RECORD SET:
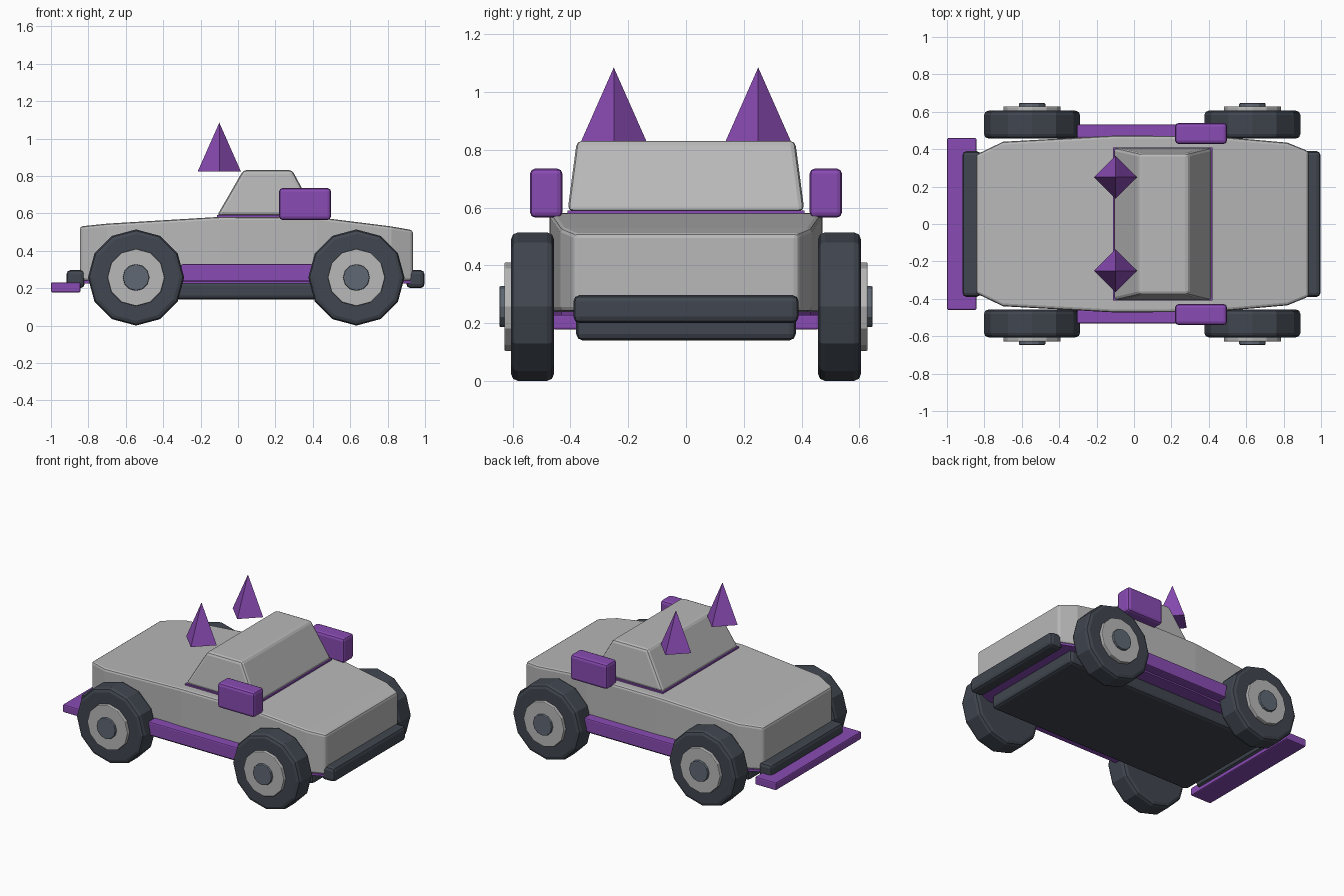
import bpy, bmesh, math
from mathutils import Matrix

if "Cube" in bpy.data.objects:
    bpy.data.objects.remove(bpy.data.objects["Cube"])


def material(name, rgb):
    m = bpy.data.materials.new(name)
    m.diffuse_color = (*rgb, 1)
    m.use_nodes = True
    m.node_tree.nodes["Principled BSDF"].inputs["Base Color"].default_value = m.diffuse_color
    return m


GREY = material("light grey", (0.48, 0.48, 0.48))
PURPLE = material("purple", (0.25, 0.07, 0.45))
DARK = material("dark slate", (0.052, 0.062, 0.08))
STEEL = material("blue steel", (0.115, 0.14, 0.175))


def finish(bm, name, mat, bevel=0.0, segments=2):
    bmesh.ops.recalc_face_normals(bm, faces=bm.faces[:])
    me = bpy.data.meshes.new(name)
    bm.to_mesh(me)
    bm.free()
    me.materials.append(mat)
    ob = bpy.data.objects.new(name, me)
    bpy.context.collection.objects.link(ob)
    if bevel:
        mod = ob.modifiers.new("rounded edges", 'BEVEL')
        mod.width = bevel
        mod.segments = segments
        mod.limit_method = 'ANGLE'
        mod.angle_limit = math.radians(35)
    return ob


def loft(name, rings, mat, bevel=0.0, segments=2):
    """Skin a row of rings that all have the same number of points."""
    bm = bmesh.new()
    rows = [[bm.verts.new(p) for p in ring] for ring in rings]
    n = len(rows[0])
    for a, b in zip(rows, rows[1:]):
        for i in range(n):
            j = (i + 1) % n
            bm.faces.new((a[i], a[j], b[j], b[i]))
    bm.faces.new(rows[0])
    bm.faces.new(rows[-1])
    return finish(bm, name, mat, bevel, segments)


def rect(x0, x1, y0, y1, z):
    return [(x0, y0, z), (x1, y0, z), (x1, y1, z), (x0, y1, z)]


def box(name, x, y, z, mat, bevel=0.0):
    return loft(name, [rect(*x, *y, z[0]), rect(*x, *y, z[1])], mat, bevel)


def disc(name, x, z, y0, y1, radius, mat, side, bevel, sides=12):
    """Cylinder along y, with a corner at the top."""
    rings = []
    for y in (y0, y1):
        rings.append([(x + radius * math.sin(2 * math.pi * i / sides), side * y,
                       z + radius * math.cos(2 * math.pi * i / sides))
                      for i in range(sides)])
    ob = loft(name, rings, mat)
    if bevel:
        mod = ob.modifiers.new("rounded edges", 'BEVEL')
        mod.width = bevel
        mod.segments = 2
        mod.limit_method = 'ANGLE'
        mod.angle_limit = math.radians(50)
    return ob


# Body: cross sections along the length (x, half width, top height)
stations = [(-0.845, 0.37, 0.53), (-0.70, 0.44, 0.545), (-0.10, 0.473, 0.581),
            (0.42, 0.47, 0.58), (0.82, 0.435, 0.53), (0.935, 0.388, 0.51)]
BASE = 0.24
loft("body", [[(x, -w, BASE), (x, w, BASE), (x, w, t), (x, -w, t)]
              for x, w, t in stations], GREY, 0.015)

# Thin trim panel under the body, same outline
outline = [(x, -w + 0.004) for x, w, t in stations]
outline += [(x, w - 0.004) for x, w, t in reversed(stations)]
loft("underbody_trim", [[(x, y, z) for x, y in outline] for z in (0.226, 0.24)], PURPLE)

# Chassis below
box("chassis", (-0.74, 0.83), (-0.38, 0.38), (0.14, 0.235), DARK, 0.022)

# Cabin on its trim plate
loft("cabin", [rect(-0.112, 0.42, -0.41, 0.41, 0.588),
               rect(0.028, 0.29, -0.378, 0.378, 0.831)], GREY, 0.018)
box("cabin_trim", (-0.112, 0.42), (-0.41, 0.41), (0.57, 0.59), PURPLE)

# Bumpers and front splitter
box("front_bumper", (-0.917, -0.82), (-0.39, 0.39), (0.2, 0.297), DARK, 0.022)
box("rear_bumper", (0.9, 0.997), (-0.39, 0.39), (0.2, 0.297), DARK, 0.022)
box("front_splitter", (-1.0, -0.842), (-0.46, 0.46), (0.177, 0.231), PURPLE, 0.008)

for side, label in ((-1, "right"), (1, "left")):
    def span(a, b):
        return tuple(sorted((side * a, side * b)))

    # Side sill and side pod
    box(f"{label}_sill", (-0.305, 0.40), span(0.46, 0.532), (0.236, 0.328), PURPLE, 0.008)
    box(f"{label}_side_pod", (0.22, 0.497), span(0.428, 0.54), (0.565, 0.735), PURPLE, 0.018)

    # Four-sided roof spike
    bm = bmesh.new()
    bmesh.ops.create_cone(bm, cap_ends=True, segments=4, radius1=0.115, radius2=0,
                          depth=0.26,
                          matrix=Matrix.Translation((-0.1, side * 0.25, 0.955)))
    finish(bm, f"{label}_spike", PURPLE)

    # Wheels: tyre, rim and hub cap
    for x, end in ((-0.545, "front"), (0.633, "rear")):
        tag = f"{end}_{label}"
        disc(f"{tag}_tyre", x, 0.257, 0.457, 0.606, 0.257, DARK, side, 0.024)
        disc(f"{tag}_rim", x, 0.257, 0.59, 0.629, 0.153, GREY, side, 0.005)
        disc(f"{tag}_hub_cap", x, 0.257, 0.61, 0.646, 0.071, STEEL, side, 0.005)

TASK DESCRIPTION:
Look above for the line containing "# Body: cross". Output from there through the line containing "0.235), DARK, 0.022)", exactly and inclusively.

WRITTEN RESPONSE:
# Body: cross sections along the length (x, half width, top height)
stations = [(-0.845, 0.37, 0.53), (-0.70, 0.44, 0.545), (-0.10, 0.473, 0.581),
            (0.42, 0.47, 0.58), (0.82, 0.435, 0.53), (0.935, 0.388, 0.51)]
BASE = 0.24
loft("body", [[(x, -w, BASE), (x, w, BASE), (x, w, t), (x, -w, t)]
              for x, w, t in stations], GREY, 0.015)

# Thin trim panel under the body, same outline
outline = [(x, -w + 0.004) for x, w, t in stations]
outline += [(x, w - 0.004) for x, w, t in reversed(stations)]
loft("underbody_trim", [[(x, y, z) for x, y in outline] for z in (0.226, 0.24)], PURPLE)

# Chassis below
box("chassis", (-0.74, 0.83), (-0.38, 0.38), (0.14, 0.235), DARK, 0.022)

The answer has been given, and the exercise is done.